I remember several years ago, in one of the high-profile graduate art programs where these lines are drawn, the program's sole Chicana student fleeing the seminar room in tears when her advisor sneered, "Your photographs are sooo sentimental. We're making art, not Hallmark Greeting Cards, here." The work in question was a photo of the artist's daughter who she'd left behind in Texas to attend the graduate program here. The child was bathed like a tiny angel in a radiant bubble of southwestern light. Days later she returned indebted and defeated to her border town of Texas, it never having dawned on her that anything is permissible in the contemporary art world so long as it is pedigreed, substantiated, referentialized. She could have said her photos were a performative restaging of the works of Walker Evans, recast in opposition to the appropriationist croppings of Levine from a feminine interiority. She could have said that she's been reading Gaston Bachelard, the French mailman who became the Father of Phenomenology; all that cozy stuff he wrote about dreaming underneath his featherbed in winter when the snow's piled up outside. You want sentiment? Bachelard's the Bambi of French theory. Etcetera.

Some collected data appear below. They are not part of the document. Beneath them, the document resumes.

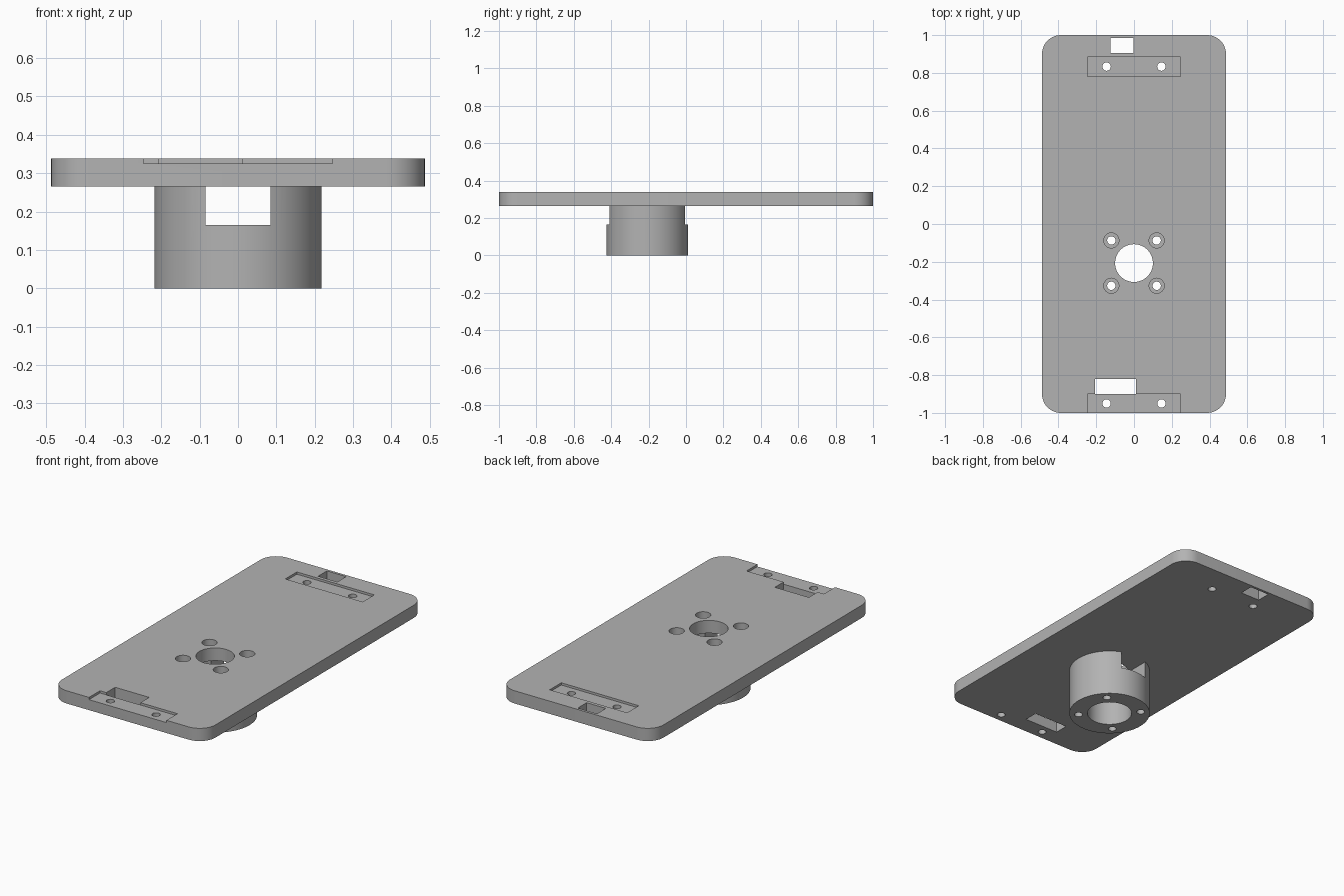
import bpy, bmesh, math
from mathutils import Matrix

cube = bpy.data.objects.get("Cube")
if cube:
    bpy.data.objects.remove(cube, do_unlink=True)

# Main dimensions
HALF_W, HALF_L, CORNER = 0.487, 1.0, 0.1
BASE, TOP = 0.265, 0.338
HUB_Y, HUB_R = -0.207, 0.218
RECESS_Z = 0.325
PAIR_X, BOLT = 0.145, 0.12
HOLE_R = 0.022
EPS = 0.05

grey = bpy.data.materials.new("plain_grey")
grey.use_nodes = True
COLOUR = (0.45, 0.45, 0.45, 1)
grey.diffuse_color = COLOUR
grey.node_tree.nodes["Principled BSDF"].inputs["Base Color"].default_value = COLOUR


def to_object(bm, name):
    bmesh.ops.recalc_face_normals(bm, faces=bm.faces)
    mesh = bpy.data.meshes.new(name)
    bm.to_mesh(mesh)
    bm.free()
    mesh.materials.append(grey)
    obj = bpy.data.objects.new(name, mesh)
    bpy.context.collection.objects.link(obj)
    return obj


def box(name, x0, x1, y0, y1, z0, z1):
    bm = bmesh.new()
    place = (Matrix.Translation(((x0 + x1) / 2, (y0 + y1) / 2, (z0 + z1) / 2))
             @ Matrix.Diagonal((x1 - x0, y1 - y0, z1 - z0, 1)))
    bmesh.ops.create_cube(bm, size=1, matrix=place)
    return to_object(bm, name)


def cylinder(name, x, y, r, z0, z1, sides=32):
    bm = bmesh.new()
    bmesh.ops.create_cone(bm, cap_ends=True, segments=sides, radius1=r, radius2=r,
                          depth=z1 - z0, matrix=Matrix.Translation((x, y, (z0 + z1) / 2)))
    return to_object(bm, name)


def rounded_plate(name):
    bm = bmesh.new()
    verts = []
    for i, (sx, sy) in enumerate([(1, 1), (-1, 1), (-1, -1), (1, -1)]):
        for k in range(13):
            a = math.radians(90 * i + 7.5 * k)
            verts.append(bm.verts.new((sx * (HALF_W - CORNER) + CORNER * math.cos(a),
                                       sy * (HALF_L - CORNER) + CORNER * math.sin(a), BASE)))
    face = bm.faces.new(verts)
    new = bmesh.ops.extrude_face_region(bm, geom=[face])["geom"]
    bmesh.ops.translate(bm, vec=(0, 0, TOP - BASE),
                        verts=[v for v in new if isinstance(v, bmesh.types.BMVert)])
    return to_object(bm, name)


def combine(obj, other, operation):
    mod = obj.modifiers.new(operation.lower(), "BOOLEAN")
    mod.operation, mod.solver, mod.object = operation, "EXACT", other
    bpy.context.view_layer.objects.active = obj
    bpy.ops.object.modifier_apply(modifier=mod.name)
    bpy.data.objects.remove(other, do_unlink=True)


# Round hub with a wide bore and a notch running front to back
hub = cylinder("mounting_plate_with_hub", 0, HUB_Y, HUB_R, 0, BASE, 96)
combine(hub, cylinder("bore", 0, HUB_Y, 0.12, -EPS, BASE + EPS, 64), "DIFFERENCE")
combine(hub, box("notch", -0.085, 0.085, HUB_Y - 0.3, HUB_Y + 0.3, 0.165, BASE + EPS), "DIFFERENCE")

# Plate with a central hole, two shallow recesses and two through slots
plate = rounded_plate("plate")
combine(plate, cylinder("centre_hole", 0, HUB_Y, 0.1, BASE - EPS, TOP + EPS, 64), "DIFFERENCE")
for y0, y1 in ((0.78, 0.885), (-1 - EPS, -0.9)):
    combine(plate, box("recess", -0.246, 0.246, y0, y1, RECESS_Z, TOP + EPS), "DIFFERENCE")
for x0, x1, y0, y1 in ((-0.125, -0.003, 0.905, 0.985), (-0.206, 0.01, -0.9, -0.82)):
    combine(plate, box("slot", x0, x1, y0, y1, BASE - EPS, TOP + EPS), "DIFFERENCE")
for x in (-PAIR_X, PAIR_X):
    for y in (0.833, -0.95):
        combine(plate, cylinder("screw_hole", x, y, HOLE_R, BASE - EPS, TOP + EPS), "DIFFERENCE")

# Join plate and hub, then drill the counterbored bolt holes through both
combine(hub, plate, "UNION")
for sx in (-1, 1):
    for sy in (-1, 1):
        x, y = sx * BOLT, HUB_Y + sy * BOLT
        combine(hub, cylinder("bolt_hole", x, y, HOLE_R, -EPS, TOP + EPS), "DIFFERENCE")
        combine(hub, cylinder("counterbore", x, y, 0.04, TOP - 0.04, TOP + EPS), "DIFFERENCE")

# Smooth the round walls and keep the edges sharp
bpy.ops.object.select_all(action="DESELECT")
hub.select_set(True)
bpy.context.view_layer.objects.active = hub
bpy.ops.object.shade_smooth_by_angle(angle=math.radians(30))
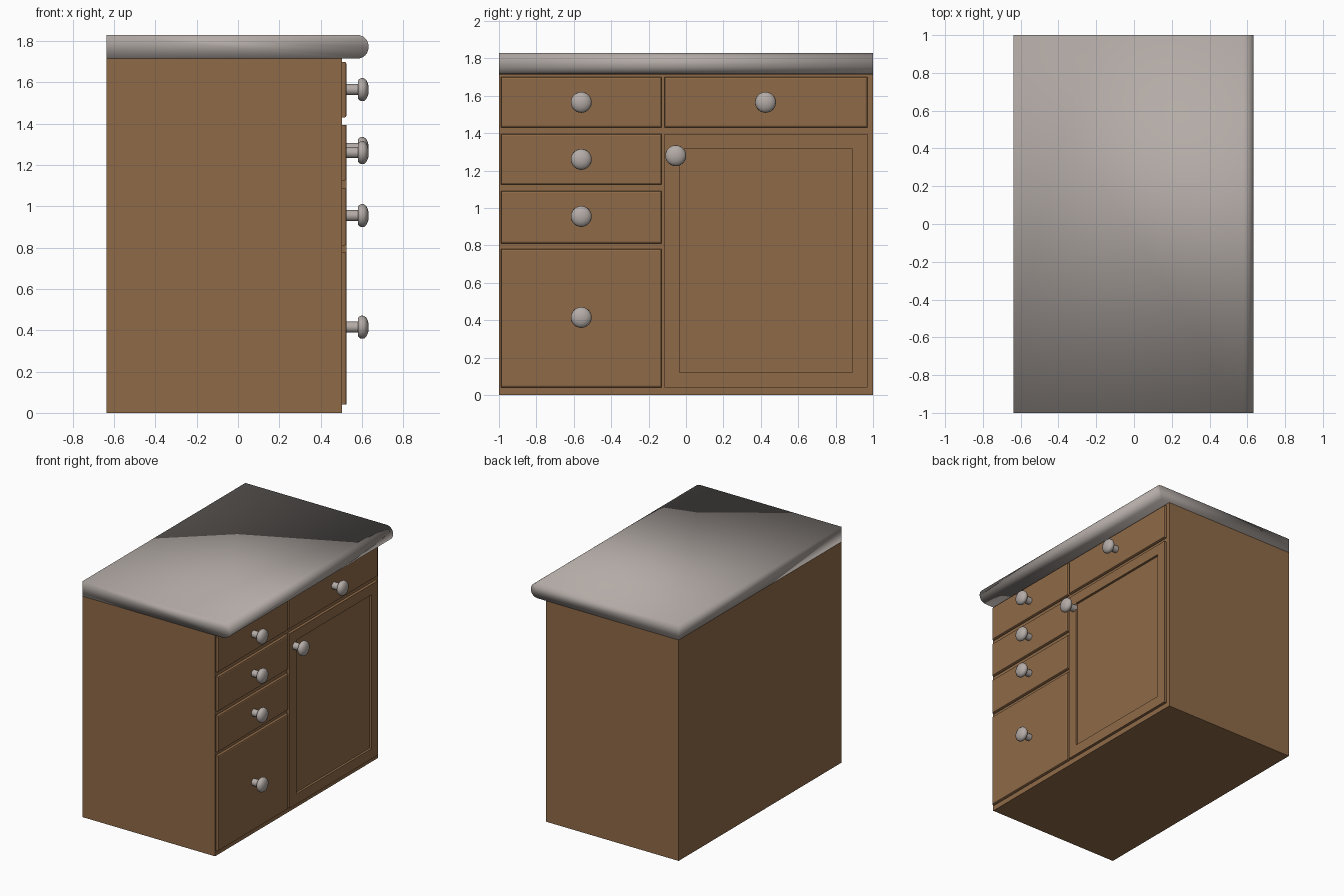
import bpy, bmesh, math
from mathutils import Matrix, Vector

if "Cube" in bpy.data.objects:
    bpy.data.objects.remove(bpy.data.objects["Cube"])


def material(name, rgb):
    m = bpy.data.materials.new(name)
    m.diffuse_color = (*rgb, 1)
    m.use_nodes = True
    m.node_tree.nodes["Principled BSDF"].inputs["Base Color"].default_value = m.diffuse_color
    return m


WOOD = material("brown_wood", (0.275, 0.144, 0.064))
STONE = material("grey_stone", (0.45, 0.405, 0.38))


def finish(name, bm, mat, angle=None):
    bmesh.ops.recalc_face_normals(bm, faces=bm.faces)
    me = bpy.data.meshes.new(name)
    bm.to_mesh(me)
    bm.free()
    me.materials.append(mat)
    ob = bpy.data.objects.new(name, me)
    bpy.context.collection.objects.link(ob)
    if angle is not None:
        bpy.ops.object.select_all(action='DESELECT')
        ob.select_set(True)
        bpy.context.view_layer.objects.active = ob
        if angle >= 180:
            bpy.ops.object.shade_smooth()
        else:
            bpy.ops.object.shade_smooth_by_angle(angle=math.radians(angle))
    return ob


def box(x0, x1, y0, y1, z0, z1):
    bm = bmesh.new()
    mat = Matrix.Translation(((x0 + x1) / 2, (y0 + y1) / 2, (z0 + z1) / 2)) @ \
        Matrix.Diagonal((x1 - x0, y1 - y0, z1 - z0, 1))
    bmesh.ops.create_cube(bm, size=1, matrix=mat)
    return bm


def front_face(bm):
    bm.normal_update()
    return max(bm.faces, key=lambda f: f.calc_center_median().x)


FACE, FRONT = 0.503, 0.525

# cabinet body
finish("cabinet_body", box(-0.637, FACE, -1, 1, 0, 1.715), WOOD)

# countertop: side profile with a rounded front edge, swept along y
r = 0.055
prof = [(-0.637, 1.715)]
for cz, a0 in ((1.715 + r, -90), (1.83 - r, 0)):
    for i in range(7):
        a = math.radians(a0 + 15 * i)
        prof.append((0.632 - r + r * math.cos(a), cz + r * math.sin(a)))
prof.append((-0.637, 1.83))
bm = bmesh.new()
cap = bm.faces.new([bm.verts.new((x, -1, z)) for x, z in prof])
ext = bmesh.ops.extrude_face_region(bm, geom=[cap], use_keep_orig=True)
bmesh.ops.translate(bm, vec=(0, 2, 0),
                    verts=[g for g in ext["geom"] if isinstance(g, bmesh.types.BMVert)])
finish("countertop", bm, STONE, 180)

# drawer fronts with softened front edges
drawers = [(-0.99, -0.13, 1.43, 1.70), (-0.99, -0.13, 1.125, 1.395),
           (-0.99, -0.13, 0.81, 1.09), (-0.99, -0.13, 0.04, 0.78),
           (-0.115, 0.97, 1.43, 1.70)]
for i, d in enumerate(drawers):
    bm = box(FACE - 0.01, FRONT, *d)
    bmesh.ops.bevel(bm, geom=list(front_face(bm).edges), offset=0.01,
                    segments=2, profile=0.5, affect='EDGES')
    finish(f"drawer_front_{i + 1}", bm, WOOD)

# door with a recessed panel
bm = box(FACE - 0.01, FRONT, -0.115, 0.97, 0.04, 1.395)
f = front_face(bm)
bmesh.ops.inset_region(bm, faces=[f], thickness=0.113)
bmesh.ops.inset_region(bm, faces=[f], thickness=0.001, depth=-0.017)
finish("door", bm, WOOD)

# knobs: turned profile (x along the axis, radius)
shape = [(FRONT - 0.005, 0.027), (0.582, 0.027), (0.582, 0.045), (0.588, 0.052),
         (0.597, 0.056), (0.610, 0.055), (0.621, 0.046), (0.629, 0.030),
         (0.633, 0.012)]
knobs = [(-0.56, 1.565), (-0.56, 1.26), (-0.56, 0.955), (-0.56, 0.415),
         (0.425, 1.565), (-0.055, 1.28)]
N = 28
for k, (ky, kz) in enumerate(knobs):
    bm = bmesh.new()
    rings = [[bm.verts.new((x, ky + rad * math.cos(2 * math.pi * j / N),
                            kz + rad * math.sin(2 * math.pi * j / N)))
              for j in range(N)] for x, rad in shape]
    for a, b in zip(rings, rings[1:]):
        for j in range(N):
            bm.faces.new((a[j], a[(j + 1) % N], b[(j + 1) % N], b[j]))
    bm.faces.new(rings[0])
    bm.faces.new(rings[-1])
    finish(f"knob_{k + 1}", bm, STONE, 40)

Chris Kraus fra Video Green. Los Angeles Art and The Triumph of Nothingness (2004). Her et andet essay fra bogen i en charmerende opsætning, og her et Kraus-inspireret videoværk.